Around the age of 40, the eye will slowly lose accommodation capacity because the lens of the eye becomes less flexible and cannot become convex enough to see nearby objects sharply. This is called presbyopia (old-sightedness). The bottom line is that the proximity point (see schematic image) will be further away. It is a normal condition, which is age-related and will therefore affect everyone. The ideal reading glasses depict an object that is approximately 30 cm away in the proximity point. The reading glasses thus compensate for the shortage of accommodation, so that close vision can be seen again.
If someone is also nearsighted or farsighted, the correction required for presbyopia is added to the pre-existing myopia or hyperopia correction. The extra strength for presbyopia correction is called reading addition or simply addition. It is therefore possible that reading glasses are negative. This will be the case when the myopia correction is stronger than the reading addition. The reading glasses are then always less negative than the myopia correction. Many of these people, in their early presbyopia, when they had no reading glasses or reading area, had the habit of taking off their (normal) glasses when reading: at short distances, the presbyopia was more or less compensated by the myopia.
The reading addition can also be integrated into ordinary glasses. This then results in a bifocal (possibly even a trifocal) or a multifocal lens.

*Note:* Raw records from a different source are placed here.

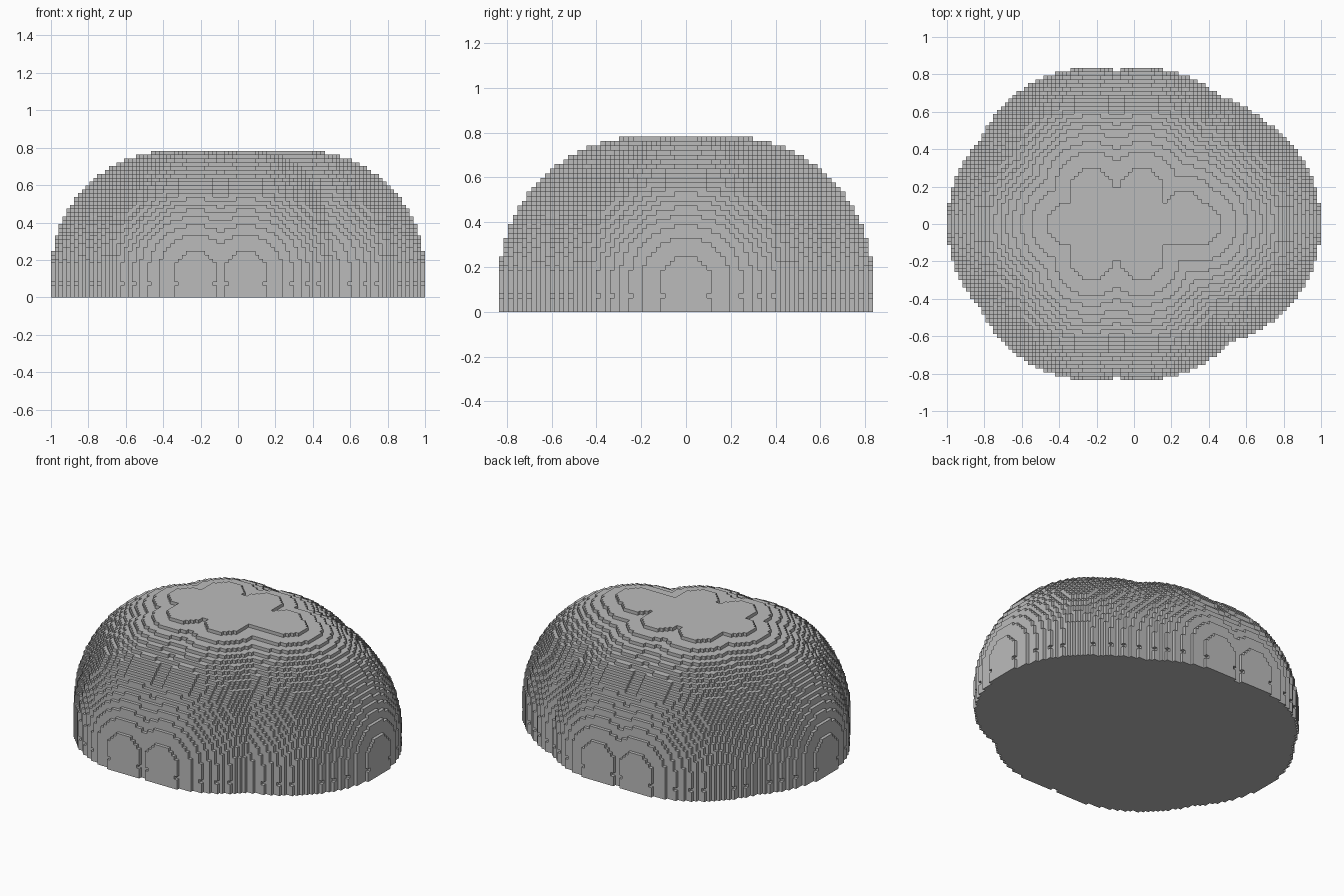
import bpy
import math

old = bpy.data.objects.get("Cube")
if old:
    bpy.data.objects.remove(old, do_unlink=True)

CELL = 2 / 97          # block size
REACH = 31.5           # ball radius, in blocks
LEVELS = (0, 6)        # layers that hold ball centres

# Ball centres: a long spine, two cross arms and small fillers
centres = {(x, 0) for x in range(-17, 18, 2)}
for arm in (-11, 2):
    centres |= {(arm, y) for y in range(-9, 10, 3)}
centres |= {(-5, 4), (-5, -4), (13, 3)}

# Each column of blocks is a bit mask of its filled layers
columns = {}
span = int(REACH)
for dx in range(-span, span + 1):
    for dy in range(-span, span + 1):
        rest = REACH ** 2 - dx * dx - dy * dy
        if rest < 0:
            continue
        h = int(math.sqrt(rest))
        mask = 0
        for level in LEVELS:
            low = max(0, level - h)
            mask |= (1 << (level + h + 1)) - (1 << low)
        for cx, cy in centres:
            key = (cx + dx, cy + dy)
            columns[key] = columns.get(key, 0) | mask


def filled(x, y, z):
    return z >= 0 and (columns.get((x, y), 0) >> z) & 1


# Outer faces of the blocks, with shared corners
verts, faces, lookup = [], [], {}


def corner(p):
    if p not in lookup:
        lookup[p] = len(verts)
        verts.append(((p[0] - 0.5) * CELL, (p[1] - 0.5) * CELL, p[2] * CELL))
    return lookup[p]


def add_face(block, axis, side):
    u, v = (axis + 1) % 3, (axis + 2) % 3
    ring = []
    for a, b in ((0, 0), (1, 0), (1, 1), (0, 1)):
        p = list(block)
        p[axis] += side
        p[u] += a
        p[v] += b
        ring.append(corner(tuple(p)))
    faces.append(ring if side else ring[::-1])


for (x, y), mask in columns.items():
    for z in range(mask.bit_length()):
        if not (mask >> z) & 1:
            continue
        for axis in range(3):
            for side in (0, 1):
                near = [x, y, z]
                near[axis] += 2 * side - 1
                if not filled(*near):
                    add_face((x, y, z), axis, side)

mesh = bpy.data.meshes.new("stepped_dome")
mesh.from_pydata(verts, [], faces)
mesh.update()
dome = bpy.data.objects.new("stepped_dome", mesh)
bpy.context.collection.objects.link(dome)

# Plain grey
grey = bpy.data.materials.new("plain_grey")
grey.use_nodes = True
colour = (0.5, 0.5, 0.5, 1)
grey.diffuse_color = colour
grey.node_tree.nodes["Principled BSDF"].inputs["Base Color"].default_value = colour
mesh.materials.append(grey)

Some spectacle wearers find that separate screen glasses – with or without a reading area – are more comfortable with long-term screen use than multifocal glasses with a relatively small area for screen use.